‘Tis the season for graduation parties and this weekend I’m going to two – one for my college roommate’s son Dan and one for my cousin Leah’s daughter Kelsi.
Interestingly, Dan and Kelsi share something very precious in common – their love of literature. Dan is enrolled in a Ph. D. program in English at University of Louisville and Kelsi will be majoring in English at the University of Chicago. Both of them aim to pursue a career in the field of publishing – writing, teaching, and editing.
As a graduation gift, I got Dan the book Bread in the Wilderness by Thomas Merton and I included this note –
As a poet and folk singer who digs into the “roots” of the literary and musical trees, I thought a book on the Psalms would be an appropriate gift. The Psalms, in addition to being inspired sacred literature, are simply beautiful poetic and musical expressions of love and longing, fear and anger, exile and homecoming.
The author of this book, Thomas Merton, was a Roman Catholic convert who became a monk at the Abbey of Gethsemani (not far from Louisville). He wrote poetry and essays and became something of a spiritual guru for the bourgeoning hippie movement, as well as generations beyond.

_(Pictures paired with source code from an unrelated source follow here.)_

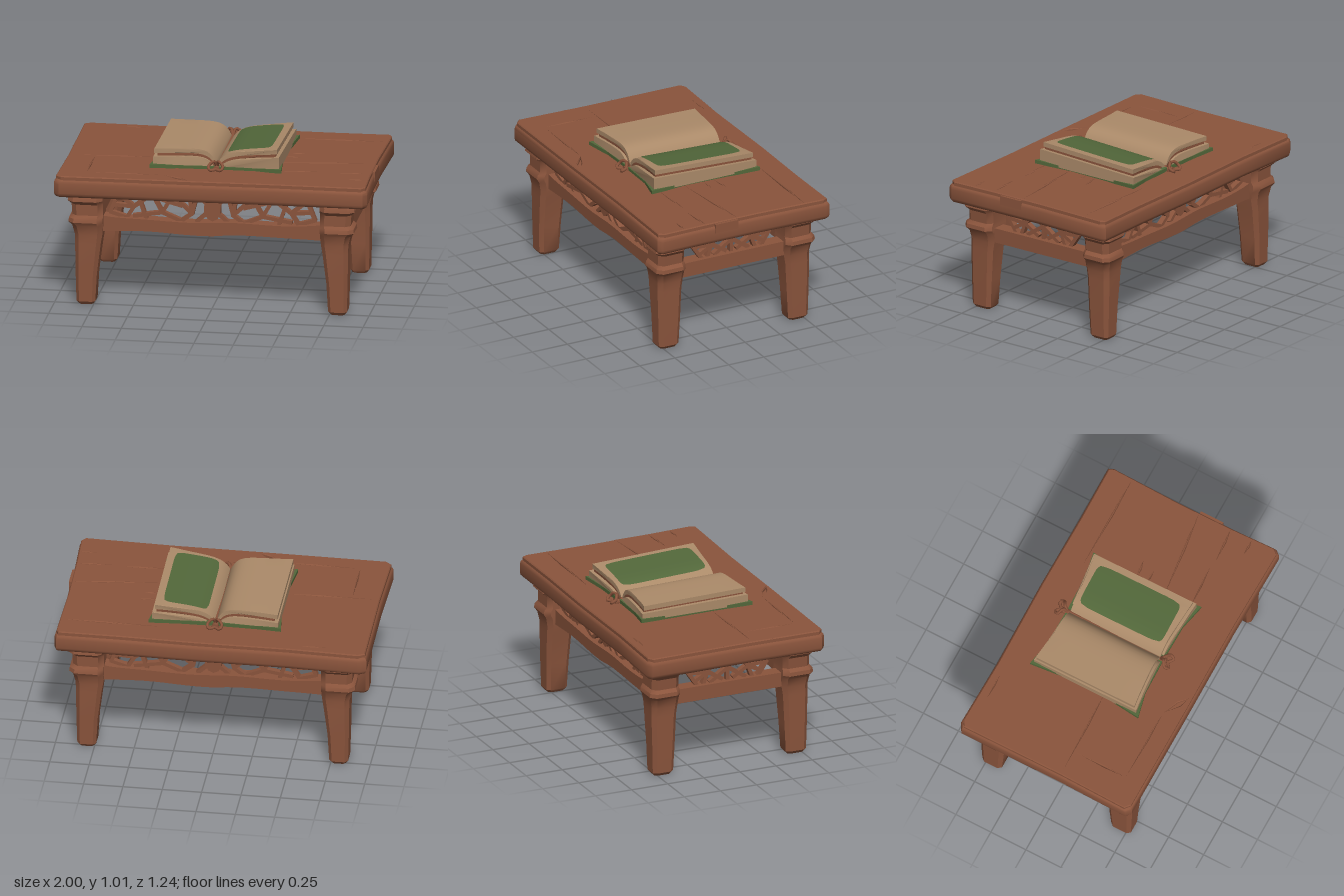
import * as THREE from 'three';
import { mergeGeometries, toCreasedNormals } from 'three/addons/utils/BufferGeometryUtils.js';

const V2 = (x, y) => new THREE.Vector2(x, y);
const V3 = (x, y, z) => new THREE.Vector3(x, y, z);

// Move every vertex by a rule.
function warp(geo, rule) {
  const p = geo.attributes.position, v = new THREE.Vector3();
  for (let i = 0; i < p.count; i++) {
    rule(v.fromBufferAttribute(p, i));
    p.setXYZ(i, v.x, v.y, v.z);
  }
  geo.computeVertexNormals();
  return geo;
}

// Horizontal plate from an [x, z] outline, bevelled inwards, with optional holes.
function plate(outline, y0, y1, bevel, holes = []) {
  const flat = (pts) => pts.map(([x, z]) => V2(x, -z));
  const shape = new THREE.Shape(flat(outline));
  holes.forEach((h) => shape.holes.push(new THREE.Path(flat(h))));
  return new THREE.ExtrudeGeometry(shape, {
    depth: y1 - y0 - 2 * bevel, bevelThickness: bevel, bevelSize: bevel,
    bevelOffset: -bevel, bevelSegments: bevel > 0.02 ? 3 : 1, bevelEnabled: bevel > 0,
  }).rotateX(-Math.PI / 2).translate(0, y0 + bevel, 0);
}

// Thin diamond-shaped split in the planks.
function crack([x0, z0, x1, z1, w]) {
  const len = Math.hypot(x1 - x0, z1 - z0);
  const nx = -(z1 - z0) / len * w, nz = (x1 - x0) / len * w;
  const mx = x0 + (x1 - x0) * 0.6, mz = z0 + (z1 - z0) * 0.6;
  return [[x0, z0], [mx + nx, mz + nz], [x1, z1], [mx - nx, mz - nz]];
}

// Carved square leg with chamfered corners; rings are [y, x0, x1, z0, z1].
const LEG = [
  [0, 0.755, 0.845, 0.405, 0.515], [0.02, 0.74, 0.86, 0.39, 0.53], [0.2, 0.73, 0.865, 0.38, 0.535],
  [0.4, 0.705, 0.868, 0.37, 0.54], [0.46, 0.695, 0.87, 0.36, 0.54], [0.52, 0.69, 0.885, 0.355, 0.55],
  [0.545, 0.69, 0.908, 0.355, 0.565], [0.57, 0.69, 0.905, 0.358, 0.56], [0.59, 0.69, 0.885, 0.36, 0.545],
  [0.66, 0.69, 0.89, 0.358, 0.545], [0.685, 0.69, 0.912, 0.355, 0.57], [0.71, 0.69, 0.908, 0.355, 0.565],
  [0.74, 0.69, 0.885, 0.355, 0.55],
];
function legGeometry(sx, sz) {
  const n = LEG.length - 1;
  const square = (c) => Math.sign(c) * (Math.abs(c) > 0.8 ? 1 : Math.abs(c) > 0.2 ? 0.68 : 0);
  const geo = new THREE.CylinderGeometry(1, 1, 1, 8, n).rotateY(Math.PI / 8);
  warp(geo, (v) => {
    const [y, x0, x1, z0, z1] = LEG[Math.round((v.y + 0.5) * n)];
    v.set(sx * (x0 + x1) / 2 + square(v.x) * (x1 - x0) / 2, y,
      sz * (z0 + z1) / 2 + square(v.z) * (z1 - z0) / 2);
  });
  return toCreasedNormals(geo, 0.6);
}

// Fretwork from bars [u0, y0, u1, y1], mirrored about the middle.
function lattice(bars) {
  const parts = [];
  for (const [u0, y0, u1, y1] of bars) {
    for (const s of u0 === 0 && u1 === 0 ? [1] : [1, -1]) {
      const dx = s * (u1 - u0), dy = y1 - y0;
      parts.push(new THREE.BoxGeometry(Math.hypot(dx, dy) + 0.012, 0.024, 0.035)
        .rotateZ(Math.atan2(dy, dx)).translate(s * (u0 + u1) / 2, (y0 + y1) / 2, 0));
    }
  }
  return mergeGeometries(parts);
}
const LONG_BARS = [
  [0.65, 0.6, 0.6, 0.73], [0.65, 0.6, 0.55, 0.57], [0.6, 0.72, 0.5, 0.64], [0.5, 0.64, 0.55, 0.56],
  [0.63, 0.65, 0.5, 0.64], [0.5, 0.64, 0.38, 0.73], [0.38, 0.72, 0.32, 0.61], [0.32, 0.61, 0.5, 0.58],
  [0.32, 0.61, 0.2, 0.56], [0.32, 0.61, 0.25, 0.73], [0.25, 0.72, 0.13, 0.61], [0.13, 0.61, 0.2, 0.56],
  [0.42, 0.56, 0.48, 0.73], [0.13, 0.61, 0.15, 0.73], [0.2, 0.66, 0.38, 0.71],
  [0, 0.65, 0.1, 0.73], [0, 0.65, 0.1, 0.56], [0.1, 0.73, 0.13, 0.61],
];
const SHORT_BARS = [
  [0, 0.55, 0, 0.74], [0, 0.64, 0.1, 0.73], [0, 0.64, 0.12, 0.56], [0.27, 0.64, 0.2, 0.74],
  [0.27, 0.64, 0.21, 0.55], [0.2, 0.73, 0.14, 0.63], [0.14, 0.63, 0.17, 0.55], [0.14, 0.63, 0.27, 0.64],
  [0.05, 0.74, 0.14, 0.63], [0.14, 0.63, 0.04, 0.57], [0.14, 0.63, 0.23, 0.58],
];

export function createModel() {
  const material = (name, color) => Object.assign(new THREE.MeshStandardMaterial({ color }), { name });
  const wood = material('reddish wood', 0x8a543c);
  const paper = material('aged paper', 0xab8a69);
  const green = material('green cloth', 0x52673a);
  green.side = THREE.DoubleSide;

  const model = new THREE.Group();
  model.name = 'tableWithOpenBook';
  const add = (name, geo, mat, parent = model) => {
    const mesh = new THREE.Mesh(geo, mat);
    mesh.name = name;
    parent.add(mesh);
    return mesh;
  };

  // Table top: thick rounded slab under a layer of split planks
  const outline = [
    [-0.99, -0.6], [-0.95, -0.625], [-0.5, -0.612], [0.1, -0.618], [0.6, -0.61], [0.98, -0.612], [0.995, -0.58],
    [0.985, -0.1], [0.99, 0.3], [1, 0.58], [0.975, 0.612], [0.4, 0.6], [-0.2, 0.602], [-0.96, 0.6], [-0.995, 0.57],
    [-0.985, 0.1],
  ];
  const tilt = (v) => { v.y += 0.006 * v.x + 0.007 * v.z; };
  const slab = warp(plate(outline, 0.715, 0.838, 0.03), tilt);
  add('tableSlab', toCreasedNormals(slab, 0.7), wood);
  const cracks = [
    [-0.97, -0.1, -0.62, -0.145, 0.004], [-0.97, 0.235, -0.77, 0.22, 0.006], [-0.93, 0.1, -0.38, 0.09, 0.003],
    [-0.8, 0.13, -0.8, 0.45, 0.002], [-0.78, 0.47, -0.33, 0.475, 0.003], [-0.3, 0.48, -0.15, 0.57, 0.014],
    [0.36, 0.11, 0.96, 0.045, 0.005], [0.34, -0.44, 0.96, -0.435, 0.005], [0.4, -0.1, 0.52, -0.115, 0.005],
    [0.36, 0.29, 0.68, 0.275, 0.003], [0.75, 0.285, 0.96, 0.27, 0.005], [-0.74, -0.55, -0.58, -0.55, 0.002],
    [0.87, 0.42, 0.96, 0.42, 0.005], [0.4, -0.03, 0.49, -0.025, 0.002],
  ].map(crack);
  const plankOutline = outline.map(([x, z]) => [x * 0.988, z * 0.98]);
  add('topPlanks', warp(plate(plankOutline, 0.8, 0.857, 0.006, cracks), tilt), wood);
  add('plankEnd', new THREE.BoxGeometry(0.04, 0.06, 0.16).translate(0.973, 0.825, 0.125), wood);

  // Legs
  for (const sx of [-1, 1]) {
    for (const sz of [-1, 1]) {
      add(`${sz > 0 ? 'front' : 'back'}${sx > 0 ? 'Left' : 'Right'}Leg`, legGeometry(sx, sz), wood);
    }
  }

  // Rails and fretwork: bowed along the long sides, straight on the short sides
  const longRail = warp(new THREE.BoxGeometry(1.44, 0.08, 0.09, 16, 1, 1), (v) => {
    const a = Math.abs(v.x) / 0.72;
    v.y += 0.525 + 0.008 * Math.sin(v.x * 9) * (1 - a) + (v.y > 0 ? 0.02 * a ** 6 : 0.012 * Math.sin(a * 3) - 0.008);
  });
  const longFret = lattice(LONG_BARS), shortFret = lattice(SHORT_BARS);
  const shortRail = new THREE.BoxGeometry(0.76, 0.095, 0.09).translate(0, 0.51, 0);
  const medallion = new THREE.CylinderGeometry(0.055, 0.055, 0.04, 10).rotateX(Math.PI / 2)
    .scale(1, 1.4, 1).translate(0, 0.645, 0);
  [['front', 0, 0.455], ['left', 1, 0.8], ['back', 2, 0.455], ['right', 3, 0.8]].forEach(([name, turn, out]) => {
    const side = new THREE.Group();
    side.name = `${name}Apron`;
    side.rotation.y = turn * Math.PI / 2;
    const long = turn % 2 === 0;
    const parts = [add('rail', long ? longRail : shortRail, wood, side),
      add('fretwork', long ? longFret : shortFret, wood, side)];
    if (long) parts.push(add('medallion', medallion, wood, side));
    parts.forEach((m) => { m.position.z = out; });
    model.add(side);
  });

  // Open book
  const book = new THREE.Group();
  book.name = 'openBook';
  model.add(book);
  const pageTop = (s, x) => (s > 0
    ? 0.88 + 0.075 * (1 - Math.exp(-x / 0.045)) + 0.1 * x
    : 0.88 + 0.105 * (1 - Math.exp(-x / 0.04)) - 0.03 * x);
  const lean = (s, z) => (s > 0 ? 0.04 : 0.02) * z;

  // A stack of sheets between two depths below the page surface
  function sheets(s, upper, lower, width, half) {
    const top = [], bottom = [];
    for (let i = 0; i <= 14; i++) {
      const x = 0.002 + (width - 0.002) * (i / 14) ** 1.5, y = pageTop(s, x);
      top.push(V2(s * x, Math.max(0.876, y - upper)));
      bottom.unshift(V2(s * x, Math.max(0.868, y - lower)));
    }
    const geo = new THREE.ExtrudeGeometry(new THREE.Shape([...top, ...bottom]),
      { depth: 2, steps: 6, bevelEnabled: false }).translate(0, 0, -1);
    return toCreasedNormals(warp(geo, (v) => {
      v.z = -0.035 + v.z * half * (1 + 0.09 * (v.x / 0.4) ** 2);
      if (v.y > 0.88) v.y += lean(s, v.z);
    }), 0.5);
  }
  for (const s of [-1, 1]) {
    const name = s > 0 ? 'left' : 'right';
    add(`${name}PageBlock`, sheets(s, 0.048, 1, 0.4, 0.335), paper, book);
    add(`${name}PageGap`, sheets(s, 0.028, 0.05, 0.375, 0.318), wood, book);
    add(`${name}TopPages`, sheets(s, 0, 0.03, s > 0 ? 0.385 : 0.395, 0.322), paper, book);
    // Cover with flared corners
    const cover = plate([[0, -0.38], [s * 0.25, -0.385], [s * 0.42, -0.415], [s * 0.395, -0.2], [s * 0.39, 0.1],
      [s * 0.42, 0.355], [s * 0.25, 0.315], [0, 0.31]], 0.855, 0.878, 0);
    warp(cover, (v) => { if (Math.abs(v.x) > 0.4) v.y += 0.01; });
    add(`${name}Cover`, cover, green, book);
  }

  // Green panel lying on one page
  const panel = new THREE.PlaneGeometry(2, 2, 16, 12).rotateX(-Math.PI / 2);
  warp(panel, (v) => {
    const u = v.x;
    v.x = 0.2 + u * 0.142 * (1 - 0.07 * v.z ** 10);
    v.z = -0.035 + v.z * 0.295 * (1 - 0.05 * u ** 10);
    v.y = pageTop(1, v.x) + lean(1, v.z) + 0.005;
  });
  add('greenPanel', panel, green, book);

  // Spine with a curled ornament at each end
  add('spine', new THREE.CylinderGeometry(0.022, 0.022, 0.74, 8).rotateX(Math.PI / 2)
    .translate(0, 0.862, -0.04), wood, book);
  for (const [end, z] of [[1, 0.31], [-1, -0.39]]) {
    for (const s of [-1, 1]) {
      const path = new THREE.CatmullRomCurve3([V3(0, 0.87, z - end * 0.02), V3(s * 0.015, 0.915, z + end * 0.01),
        V3(s * 0.045, 0.89, z + end * 0.03), V3(s * 0.035, 0.87, z + end * 0.055), V3(0, 0.868, z + end * 0.03)]);
      add('spineCurl', new THREE.TubeGeometry(path, 14, 0.01, 6), wood, book);
    }
  }
  return model;
}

I hope this book in some way inspires you to continue writing marvelously moving poetry and singing stories of beautifully flawed humanity. You have a gift, Dan, and I pray you continue to put it to good use.
P.S. As an added treat, I thought I’d include a poem I heard at a reading in Bloomington. The poet, Frank Montesonti, wrote it about teaching creative writing.
I try to tell my students to use images:
say, a piranha eating an apple
or a piranha flying through the air
and biting a woman’s jugular.
Maybe you could say that when the blood
sprays from the woman’s neck it looks like, hmm,
a red Chinese fan.
When I’m asked what a poem should be like,
I simply state the fact that a full-size cow can walk into a river
and a school of piranha can devour it in two minutes.
They work their way into the belly and eat out the soft organs.
Then the skin and head dance on top of the water.
Frank, do all our poems have to be about piranhas?
a student asks — the piranha.
No, no, not if you don’t want them to be about piranhas,
I tell her, of course
I really don’t see the point
of not writing about piranhas:
that moment when the water starts to break and pop
before the frenzy.
(“Piranha” is included in the book Blight, Blight, Ray of Hope)